Vulvar Cancer happens on the vulvar region and one issue here is that most people don't really have symptoms here. But there are some women who do tend to experience a lot of itchiness and pain in the area. In rare cases, there is also a tumor like growth here followed with some pus or discharged. Other symptoms include slight bleeding, weight loss, painful urination and discharge from the area are common symptoms.
HOW IS VULVAR CANCER DIAGNOSED?
Diagnosis of the Vulvar Cancer is done by doing a tissue test along with a scan of the area.
HOW IS VULVAR CANCER TREATED?
Staging and treatment are generally handled by an oncologist familiar with gynecologic cancer. Surgery is a mainstay of therapy depending on anatomical staging and is usually reserved for cancers that have not spread beyond the vulva. Surgery may involve a wide local excision, radical partial vulvectomy, or radical complete vulvectomy with removal of vulvar tissue, inguinal and femoral lymph nodes. In cases of early vulvar cancer, the surgery may be less extensive and consist of wide excision or a simple vulvectomy. Surgery is significantly more extensive when the cancer has spread to nearby organs such as the urethra, vagina, or rectum. Complications of surgery include wound infection, sexual dysfunction, edema and thrombosis, as well as lymphedema secondary to dissected lymph nodes.
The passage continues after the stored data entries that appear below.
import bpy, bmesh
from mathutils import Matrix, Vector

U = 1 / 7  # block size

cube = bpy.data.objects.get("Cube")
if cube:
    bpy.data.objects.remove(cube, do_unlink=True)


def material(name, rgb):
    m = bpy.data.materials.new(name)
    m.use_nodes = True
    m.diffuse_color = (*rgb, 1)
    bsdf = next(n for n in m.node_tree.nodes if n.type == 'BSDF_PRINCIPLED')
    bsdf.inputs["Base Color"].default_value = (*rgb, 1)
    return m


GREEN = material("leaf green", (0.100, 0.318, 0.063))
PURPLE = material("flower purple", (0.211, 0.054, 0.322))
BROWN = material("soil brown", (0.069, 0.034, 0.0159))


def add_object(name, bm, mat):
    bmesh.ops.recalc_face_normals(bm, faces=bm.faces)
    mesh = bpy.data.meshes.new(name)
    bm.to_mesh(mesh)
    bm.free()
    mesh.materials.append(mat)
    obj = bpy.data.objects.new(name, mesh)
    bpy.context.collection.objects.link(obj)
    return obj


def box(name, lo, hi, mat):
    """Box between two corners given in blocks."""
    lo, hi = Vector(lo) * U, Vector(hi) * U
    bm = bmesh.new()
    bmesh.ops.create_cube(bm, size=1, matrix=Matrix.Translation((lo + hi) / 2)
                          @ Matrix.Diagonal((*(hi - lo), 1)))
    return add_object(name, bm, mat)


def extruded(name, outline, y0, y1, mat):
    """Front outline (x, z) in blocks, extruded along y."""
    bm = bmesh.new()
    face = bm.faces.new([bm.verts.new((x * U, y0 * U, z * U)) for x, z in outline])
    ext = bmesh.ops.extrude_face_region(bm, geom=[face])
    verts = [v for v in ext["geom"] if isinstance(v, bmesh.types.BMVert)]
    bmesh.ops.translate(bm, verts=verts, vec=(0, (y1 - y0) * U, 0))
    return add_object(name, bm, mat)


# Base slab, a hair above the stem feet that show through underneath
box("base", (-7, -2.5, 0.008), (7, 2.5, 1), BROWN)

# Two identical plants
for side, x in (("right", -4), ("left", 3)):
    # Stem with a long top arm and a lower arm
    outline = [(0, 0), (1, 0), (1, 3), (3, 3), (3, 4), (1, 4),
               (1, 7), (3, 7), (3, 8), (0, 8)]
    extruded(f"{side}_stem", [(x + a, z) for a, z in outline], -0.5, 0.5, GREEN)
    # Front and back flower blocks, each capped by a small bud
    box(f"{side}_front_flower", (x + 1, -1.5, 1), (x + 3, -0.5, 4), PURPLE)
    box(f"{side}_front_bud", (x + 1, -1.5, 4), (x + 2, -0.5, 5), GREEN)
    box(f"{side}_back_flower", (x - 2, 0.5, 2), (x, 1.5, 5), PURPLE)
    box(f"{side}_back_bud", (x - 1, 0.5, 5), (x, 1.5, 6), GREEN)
DID YOU KNOW?
Overall, five-year survival rates for vulvar cancer are around 78% but may be affected by individual factors including cancer stage, cancer type, patient age and general medical health. Five-year survival is greater than 90% for patients with stage I lesions but decreases to 20% when pelvic lymph nodes are involved.